Howard Chu <hyc(a)symas.com> writes:
Simon Josefsson wrote:
> Howard Chu<hyc(a)symas.com> writes:
>> I strongly recommend that GnuTLS not be used. All of its APIs would
>> need to be overhauled to correct its flaws and it's clear that the
>> developers there are too naive and inexperienced to even understand
>> that it's broken.
> I looked at the X.509 API's (x509.h) and I couldn't find any other that
> didn't take buffer length arguments. I didn't look carefully though.
> There is 1 (one) use of 'strcat' in the X.509 code, and it looks correct
> to me. There was 20 uses of 'strlen' in the X.509 code, and I went over
> the first matches but when they looked correct I didn't look further.
> (For reference, the X.509 code size is around 21000 lines of code.)
> If you can give more details, that would be appreciated.
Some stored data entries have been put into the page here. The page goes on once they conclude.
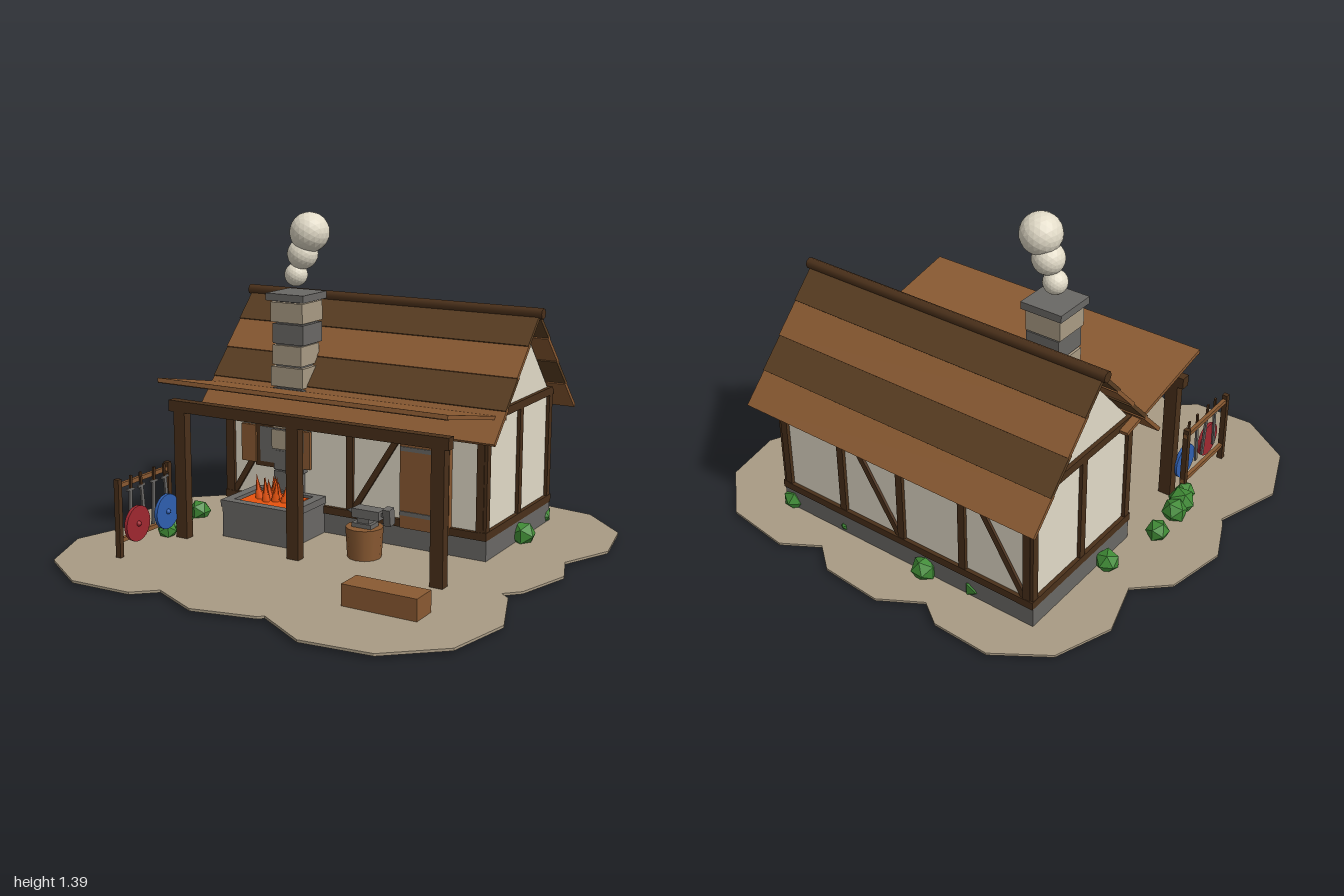
import * as THREE from 'three';

const mat = (name, color) => Object.assign(new THREE.MeshStandardMaterial({ color }), { name });
const M = {
  beam: mat('dark timber', 0x4a301a),
  plank: mat('dark plank', 0x5a3e22),
  wood: mat('light wood', 0x8a5a32),
  plaster: mat('plaster', 0xe2dbc8),
  iron: mat('dark stone', 0x6a6865),
  earth: mat('pale stone', 0xa99b84),
  fire: mat('fire', 0xf2570f),
  leaf: mat('leaf', 0x3f8a35),
  red: mat('red paint', 0xa02830),
  blue: mat('blue paint', 0x2f5fb0),
};

const CX = -0.012, G = 0.044;               // house centre in x, ground level
const HX = 0.62, ZF = -0.11, ZB = -0.745;   // half length, front and back walls
const ZM = -0.43;                           // ridge line

function createModel() {
  const root = new THREE.Group();
  root.name = 'smithy';

  const add = (name, geo, m, x = 0, y = 0, z = 0) => {
    const mesh = new THREE.Mesh(geo, m);
    mesh.name = name;
    mesh.position.set(x, y, z);
    root.add(mesh);
    return mesh;
  };
  // box from its min and max corners
  const box = (name, m, x0, x1, y0, y1, z0, z1) =>
    add(name, new THREE.BoxGeometry(x1 - x0, y1 - y0, z1 - z0), m, (x0 + x1) / 2, (y0 + y1) / 2, (z0 + z1) / 2);
  const flat = (geo) => {
    const g = geo.index ? geo.toNonIndexed() : geo;
    g.computeVertexNormals();
    return g;
  };

  // ground with scalloped outline (x, z)
  const outline = [
    -0.59, -0.97, -0.34, -0.96, -0.24, -0.89, -0.07, -0.99, 0.2, -0.97, 0.31, -0.88, 0.46, -0.97,
    0.75, -0.93, 0.95, -0.74, 1, -0.48, 0.9, -0.26, 0.96, -0.1, 0.89, 0.14, 0.83, 0.2, 0.87, 0.23,
    0.97, 0.49, 0.91, 0.77, 0.7, 0.95, 0.41, 0.98, 0.19, 0.85, 0.17, 0.87, -0.09, 0.93, -0.3, 0.83,
    -0.39, 0.91, -0.66, 0.92, -0.89, 0.77, -0.99, 0.51, -0.9, 0.23, -0.92, 0.2, -1, 0.02,
    -0.95, -0.24, -0.82, -0.36, -0.89, -0.59, -0.8, -0.83];
  const pts = [];
  for (let i = 0; i < outline.length; i += 2) pts.push(new THREE.Vector2(outline[i], -outline[i + 1]));
  const ground = new THREE.ExtrudeGeometry(new THREE.Shape(pts), { depth: 0.01, bevelEnabled: false });
  add('ground', ground.rotateX(-Math.PI / 2), M.earth, 0, G - 0.01, 0);

  // foundation and plaster body with gables
  box('foundation', M.iron, CX - 0.635, CX + 0.635, 0.036, 0.13, -0.755, -0.1);
  const gable = new THREE.Shape([[ZB, 0.13], [ZF, 0.13], [ZF, 0.63], [ZM, 0.985], [ZB, 0.63]]
    .map(([a, b]) => new THREE.Vector2(a, b)));
  const body = new THREE.ExtrudeGeometry(gable, { depth: HX * 2, bevelEnabled: false });
  add('walls', body.rotateY(-Math.PI / 2), M.plaster, CX + HX, 0, 0);

  // timber frame on the long walls, four bays with braces in alternate bays
  const bay = 0.303;
  for (const z of [ZF, ZB]) {
    const z0 = z - 0.015, z1 = z + 0.015;
    for (let i = 0; i < 5; i++) {
      const x = CX + (i - 2) * bay;
      box('wallPost', M.beam, x - 0.016, x + 0.016, 0.13, 0.63, z0, z1);
      if (i === 0 || i === 2) {
        const a = new THREE.Vector2(x + 0.015, 0.165), b = new THREE.Vector2(x + 0.288, 0.6);
        const brace = add('wallBrace', new THREE.BoxGeometry(a.distanceTo(b), 0.026, 0.022), M.beam,
          (a.x + b.x) / 2, (a.y + b.y) / 2, z);
        brace.rotation.z = Math.atan2(b.y - a.y, b.x - a.x);
      }
    }
    for (const y of [0.13, 0.615])
      box('wallRail', M.beam, CX - HX - 0.01, CX + HX + 0.01, y, y + 0.032, z0 - 0.002, z1 + 0.002);
  }
  // timber frame on the gable ends
  for (const s of [-1, 1]) {
    const x = CX + s * HX;
    for (const z of [ZF - 0.005, ZM, ZB + 0.005])
      box('gablePost', M.beam, x - 0.015, x + 0.015, 0.13, 0.63, z - 0.016, z + 0.016);
    for (const y of [0.13, 0.615])
      box('gableRail', M.beam, x - 0.017, x + 0.017, y, y + 0.034, ZB - 0.017, ZF + 0.017);
  }

  // roof: four overlapping boards per slope
  const run = 0.41, drop = 0.455, len = Math.hypot(run, drop), tilt = Math.atan2(drop, run);
  for (const s of [-1, 1]) {
    for (let i = 0; i < 4; i++) {
      const t = (i + 0.5) / 4;
      const board = add('roofBoard', new THREE.BoxGeometry(1.406, 0.016, len / 4 + 0.015), i % 2 ? M.wood : M.plank,
        CX, 1.012 - drop * t, ZM + s * run * t);
      board.rotation.x = s * (tilt - 0.035);
    }
  }
  add('roofRidge', new THREE.CylinderGeometry(0.023, 0.023, 1.435, 8).rotateZ(Math.PI / 2), M.beam, CX, 1.016, ZM);

  // porch
  const porchRoof = add('porchRoof', new THREE.BoxGeometry(1.338, 0.016, 0.54), M.wood, -0.015, 0.676, 0.063);
  porchRoof.rotation.x = -Math.atan2(0.11, 0.525);
  box('porchRoofEdge', M.beam, -0.684, 0.654, 0.718, 0.728, 0.318, 0.326);
  box('porchBeam', M.beam, -0.67, 0.635, 0.59, 0.638, 0.235, 0.277);
  for (const x of [-0.617, -0.06, 0.59]) box('porchPost', M.beam, x - 0.028, x + 0.028, 0.036, 0.6, 0.235, 0.277);

  // chimney of stacked stones, slightly uneven
  const SX = -0.31, SZ = -0.157;
  for (let i = 0; i < 9; i++) {
    const y0 = 0.2 + i * 0.0925, w = 0.072 + (i % 3) * 0.004, dx = ((i * 2) % 3 - 1) * 0.004;
    const light = [2, 3, 5, 6, 8].includes(i);
    box('chimneyStone', light ? M.earth : M.iron, SX + dx - w, SX + dx + w, y0 + 0.003, y0 + 0.088, SZ - w, SZ + w);
  }
  box('chimneyCore', M.iron, SX - 0.062, SX + 0.062, 0.2, 1.04, SZ - 0.062, SZ + 0.062);
  box('chimneyCap', M.iron, SX - 0.094, SX + 0.094, 1.035, 1.066, SZ - 0.094, SZ + 0.094);
  for (const [x, y, r] of [[-0.31, 1.14, 0.05], [-0.277, 1.23, 0.066], [-0.242, 1.323, 0.085]])
    add('smokePuff', flat(new THREE.IcosahedronGeometry(r, 3)), M.plaster, x, y, SZ);

  // forge with coals and flames
  box('forge', M.iron, -0.482, -0.137, 0.036, 0.19, -0.1, 0.165);
  for (const [x0, x1, z0, z1] of [[-0.488, -0.445, -0.1, 0.17], [-0.174, -0.131, -0.1, 0.17],
    [-0.445, -0.174, 0.13, 0.17], [-0.445, -0.174, -0.1, -0.07]])
    box('forgeRim', M.iron, x0, x1, 0.175, 0.205, z0, z1);
  box('coals', M.fire, -0.43, -0.19, 0.19, 0.199, -0.055, 0.115);
  for (let i = 0; i < 11; i++) {
    const a = i * 2.4, r = 0.025 * Math.sqrt(i), h = 0.11 - (i % 3) * 0.018;
    const flame = add('flame', new THREE.ConeGeometry(0.02, h, 5), M.fire,
      SX + r * Math.cos(a), 0.195 + h / 2, 0.025 + r * 0.75 * Math.sin(a));
    flame.rotation.z = -0.15 * Math.cos(a);
  }

  // window with open shutters
  box('windowFrame', M.beam, -0.48, -0.26, 0.3, 0.5, -0.1, -0.088);
  box('windowPane', M.iron, -0.455, -0.285, 0.322, 0.478, -0.089, -0.084);
  for (const x of [-0.55, -0.275]) box('shutter', M.wood, x, x + 0.075, 0.315, 0.48, -0.098, -0.08);

  // door
  box('door', M.wood, 0.235, 0.462, 0.13, 0.537, -0.11, -0.085);
  for (const y of [0.46, 0.185]) box('hinge', M.iron, 0.237, 0.46, y, y + 0.018, -0.086, -0.08);
  add('doorKnob', new THREE.SphereGeometry(0.012, 10, 8), M.beam, 0.425, 0.33, -0.078);

  // anvil on a stump
  add('stump', new THREE.CylinderGeometry(0.078, 0.07, 0.136, 12), M.wood, 0.168, 0.104, 0.088);
  box('anvilFoot', M.iron, 0.125, 0.215, 0.172, 0.19, 0.055, 0.12);
  box('anvilWaist', M.iron, 0.145, 0.2, 0.185, 0.215, 0.066, 0.11);
  box('anvilTop', M.iron, 0.125, 0.25, 0.212, 0.25, 0.056, 0.12);
  add('anvilHorn', new THREE.ConeGeometry(0.02, 0.05, 8).rotateZ(Math.PI / 2), M.iron, 0.108, 0.23, 0.088);
  const hammer = box('hammerHead', M.iron, 0.265, 0.297, 0.195, 0.265, 0.07, 0.11);
  hammer.rotation.x = 0.15;
  box('hammerHandle', M.iron, 0.2, 0.27, 0.225, 0.24, 0.083, 0.097);

  // bench
  box('bench', M.wood, 0.375, 0.69, 0.036, 0.13, 0.51, 0.622);

  // weapon rack
  for (const z of [0.607, 0.282]) box('rackPost', M.beam, -0.692, -0.668, 0.036, 0.372, z - 0.011, z + 0.011);
  for (const y of [0.335, 0.105]) box('rackRail', M.wood, -0.688, -0.672, y, y + 0.018, 0.27, 0.615);
  [0.55, 0.48, 0.4, 0.325].forEach((z, i) => {
    const sword = new THREE.Group();
    sword.name = 'sword';
    for (const [m, w, h, y] of [[M.beam, 0.012, 0.055, 0.035], [M.iron, 0.045, 0.01, 0.004], [M.iron, 0.016, 0.18, -0.09]]) {
      const part = new THREE.Mesh(new THREE.BoxGeometry(0.008, h, w), m);
      part.name = 'swordPart';
      part.position.y = y;
      sword.add(part);
    }
    sword.position.set(-0.662, 0.315, z);
    sword.rotation.x = i % 2 ? 0.1 : -0.06;
    root.add(sword);
  });
  for (const [m, z] of [[M.red, 0.53], [M.blue, 0.335]]) {
    add('shield', new THREE.CylinderGeometry(0.075, 0.075, 0.014, 20).rotateZ(Math.PI / 2), m, -0.648, 0.172, z);
    add('shieldBoss', new THREE.SphereGeometry(0.012, 8, 6), m, -0.641, 0.172, z);
  }

  // bushes (x, z, radius)
  const bushes = [[-0.74, -0.02, 0.05], [-0.73, 0.13, 0.055], [-0.72, 0.2, 0.06], [-0.695, 0.275, 0.045],
    [-0.68, -0.3, 0.052], [0.64, -0.43, 0.058], [-0.13, -0.765, 0.055], [-0.35, -0.72, 0.05],
    [0.3, -0.72, 0.045], [0.59, -0.74, 0.05]];
  bushes.forEach(([x, z, r], i) => {
    const bush = add('bush', flat(new THREE.IcosahedronGeometry(r, 0)), M.leaf, x, G + r * 0.5, z);
    bush.rotation.y = i * 1.3;
  });

  // settle the lowest point on y = 0
  root.updateMatrixWorld(true);
  const low = new THREE.Box3().setFromObject(root, true).min.y;
  for (const c of root.children) c.position.y -= low;
  return root;
}

export { createModel };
And while we're at it, x509/x509.c uses memmem() which on my system says:
This function is a GNU extension.
This function was broken in Linux libraries up to and
including libc 5.0.9; there the
`needle' and `haystack' arguments were interchanged, and a
pointer to the end of the first
occurrence of needle was returned. Since libc 5.0.9 is still
widely used, this is a dan‐
gerous function to use.
Both old and new libc's have the bug that if needle is
empty haystack-1 (instead of
haystack) is returned. And glibc 2.0 makes it worse, and
returns a pointer to the last
byte of `haystack'. This is fixed in glibc 2.1.
While I would expect that most Linux sites are running something newer
than glibc 2.1 these days, it's still a poor choice to use a
GNU-specific library function in portable code. Not all the world runs
Linux. I've been involved with the FSF since 1988 and I still have to
accept the fact that the GNU way isn't the only way.
GnuTLS is intended to work best on GNU systems, so we use extensions
like memmem. To be compatible, GnuTLS uses gnulib, which contains a
memmem replacement for those systems that doesn't have memmem, or where
it is buggy. See lgl/m4/memmem.m4 for the autoconf test, and
lgl/memmem.c for the replacement code, which is used on all non-GNU
The use of memmem was actually introduced a few years ago (by me) to
clean up the earlier ad-hoc code that used strnstr instead (which,
incidentally wouldn't handle embedded NUL's). Glibc 2.1 was released in
-99, before the GnuTLS project was even started.